There were many other higher end V.R. helmets being sold during those days, and games for them.
Nintendo even tried to get in to the home console action, like Sega and Atari were, and unlike those two, Nintendo actually shipped their product… As the VirtualBoy. Which sat on a table. And you looked in to the goggles, and couldn’t move them. Bascially, it was a 3-D Nintendo you had to stick your face in, and didn’t qualify as any kind of V.R. system (even the StuntMaster was better than that).
Google it if you haven’t heard about it.
Was V.R. ahead of its time back then? It was more than playable, and amazingly fun. Perhaps if the games were a quarter instead of $3 it would have stayed around longer… But even the .25 arcade games went away. Perhaps if the home helmets were $50 instead of $500 it would have stayed around longer… But larger and larger TVs came out and gaming when super sized…
Will it work this time? Have we lost 20 years of advances because of lack of development?
I can’t wait to find out.
It’s so retro, it might even be cooler this time around.
The first computer I ever used was in the 1970s at L.F. Smith Elementary School in Pasadena, Texas. The “computer room” was a small closet with a printing terminal in it. We would go in, pick up the old rotary phone and dial a number. Once we heard the computer answer the phone, we would set the phone handset down in to these small cups and then the computer would start printing.

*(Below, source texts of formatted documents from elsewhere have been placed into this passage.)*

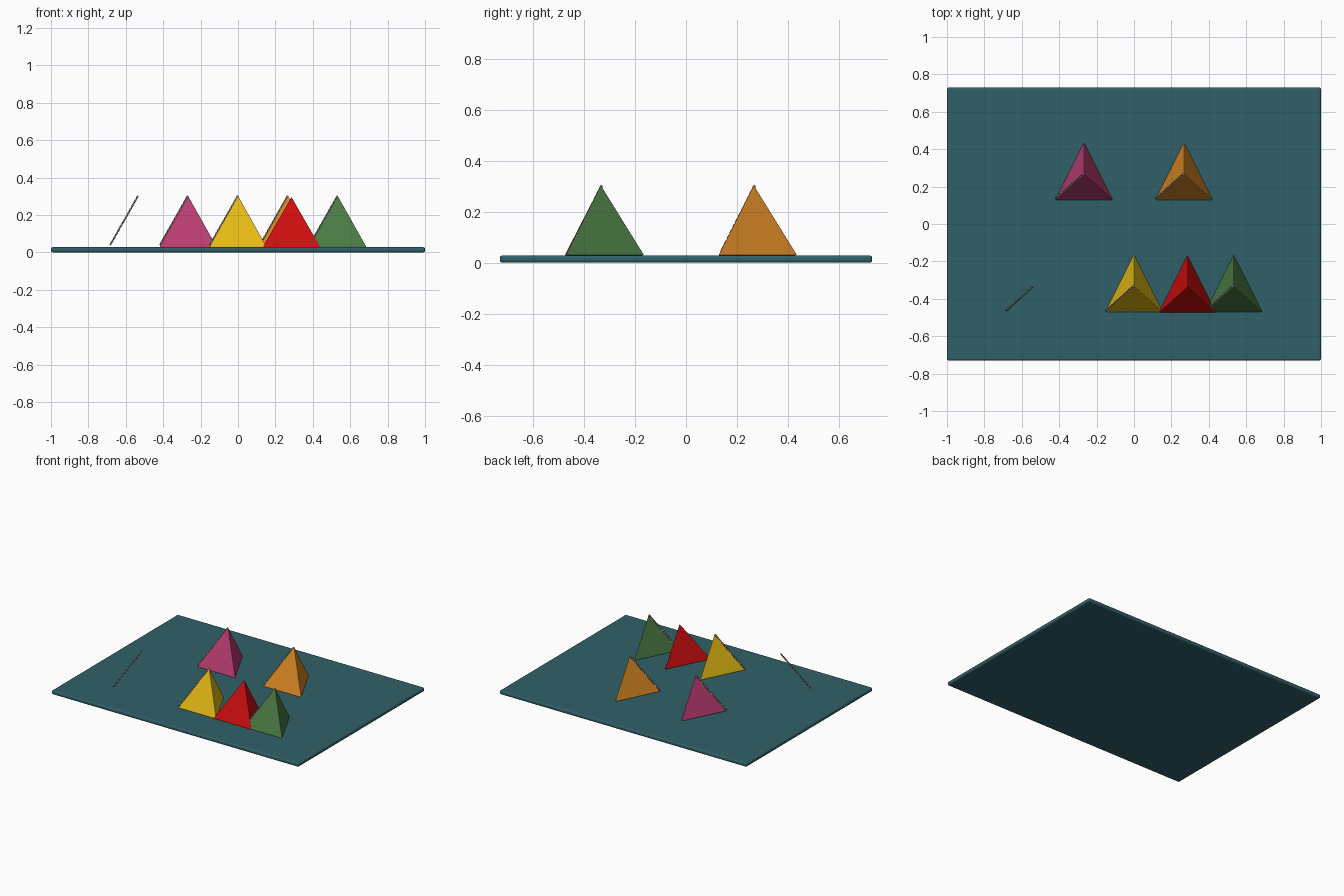
import bpy, bmesh
from mathutils import Vector

if "Cube" in bpy.data.objects:
    bpy.data.objects.remove(bpy.data.objects["Cube"])


def material(name, rgb):
    m = bpy.data.materials.new(name)
    lin = [(c / 255 / 12.92 if c < 10.3 else ((c / 255 + 0.055) / 1.055) ** 2.4) for c in rgb]
    m.diffuse_color = (*lin, 1)
    m.use_nodes = True
    m.node_tree.nodes["Principled BSDF"].inputs["Base Color"].default_value = m.diffuse_color
    return m


def finish(bm, name, mats, bevel=0.0, segments=2):
    bmesh.ops.recalc_face_normals(bm, faces=bm.faces)
    me = bpy.data.meshes.new(name)
    bm.to_mesh(me)
    bm.free()
    ob = bpy.data.objects.new(name, me)
    bpy.context.collection.objects.link(ob)
    for m in mats:
        me.materials.append(m)
    if bevel:
        mod = ob.modifiers.new("soft_edges", 'BEVEL')
        mod.width, mod.segments = bevel, segments
    return ob


teal = material("teal", (48, 96, 104))
metal = material("zip metal", (205, 200, 195))
tape = material("zip tape", (120, 105, 100))

# Base board
bm = bmesh.new()
bmesh.ops.create_cube(bm, size=1)
for v in bm.verts:
    v.co = (v.co.x * 2, v.co.y * 1.46, (v.co.z + 0.5) * 0.028)
finish(bm, "base_board", [teal], 0.01, 3)

BASE_Z, TOP_Z = 0.028, 0.306


# Triangular pouch: three-sided pyramid with its flat side to the front
def pouch(name, mat, x, y, drop=0.0):
    bm = bmesh.new()
    base = [bm.verts.new((x + dx, y + dy, BASE_Z))
            for dx, dy in ((-0.156, -0.140), (0.156, -0.140), (0, 0.172))]
    apex = bm.verts.new((x, y, TOP_Z - drop))
    bm.faces.new(base)
    for i in range(3):
        bm.faces.new((base[i], base[(i + 1) % 3], apex))
    finish(bm, name, [mat], 0.005)


# Zip: thin rod along the front left edge, alternating tape and metal teeth
def zip_edge(name, x, y):
    top = Vector((x - 0.002, y + 0.002, 0.301))
    low = Vector((x - 0.150, y - 0.130, 0.040))
    rot = (top - low).to_track_quat('Z', 'Y')
    n = 24
    bm = bmesh.new()
    for i in range(n):
        r = 0.0055 if i % 2 else 0.004
        new = bmesh.ops.create_cone(bm, cap_ends=True, segments=6, radius1=r, radius2=r,
                                    depth=(top - low).length / n)["verts"]
        for v in new:
            v.co = rot @ v.co + low.lerp(top, (i + 0.5) / n)
        for f in {f for v in new for f in v.link_faces}:
            f.material_index = i % 2
    finish(bm, name, [tape, metal])


POUCHES = [
    ("magenta", (184, 60, 112), -0.267, 0.267),
    ("orange", (214, 134, 36), 0.267, 0.267),
    ("yellow", (228, 186, 20), 0.0, -0.333),
    ("green", (74, 122, 68), 0.533, -0.333),
]
for colour, rgb, x, y in POUCHES:
    pouch(colour + "_pouch", material(colour, rgb), x, y)
    zip_edge(colour + "_zip", x, y)

# Red pouch sits between its neighbours; its zip is left at the far end of the row
pouch("red_pouch", material("red", (204, 14, 14)), 0.286, -0.336, 0.006)
zip_edge("red_zip", -0.533, -0.333)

We had notes of what we were supposed to type to get the computer going. I seem to recall playing a math game and some football game. I still have a roll of yellow paper that is the entire session of a football game I got to play on this machine once.
But what was this system? A few years later I would have my own home computer (a VIC-20) and then a second computer (a TRS-80 Color Computer) and would even be borrowing a 300 baud acoustic coupled modem to dial in to BBSes in Houston. Thus, I did learn that the “computer” I used in elementary school was just a terminal, and it was dialing in to the actual computer elsewhere.
Today, I looked up my old school and sent an e-mail to see if anyone there could tell me just what we were using. I am hopeful they can find someone who knows. It seems the principal I had during the 70s retired in 1995. I suppose I should have tried to look this up years ago when some of the folks were still there.
I should really find that old printout and scan it as a historical document of my first encounter with a “computer.” I know it led me to typing things in on a TRS-80 (probably a Model 1 or 3) at a Radio Shack, and then being interested in my friend’s TI-99 when I moved to Mesquite, Texas around 1979-1980 (his mom worked for Texas Instruments). It seems it took another year or two before I would actually have a computer of my own.
I regret not begging for one a few years earlier.
Nothing to read here. Move along…
UPDATE: A response from the current principal (via her husband who attended an area school) reveals that the machine being used may have been a Teletype Model 33:
Wow. That certainly looks like the type of thing I remember. This machine was introduced in 1963, so it would still have been “new-ish” in the 70s. (Think back: it would be about as new as the original iPod from 2001 is today.) Amazing.
Hopefully some more details will come through on what we were dialing in to. If only I had known computer commands back then — maybe I could have typed LIST and gotten to see the source code to that football program?
More to come…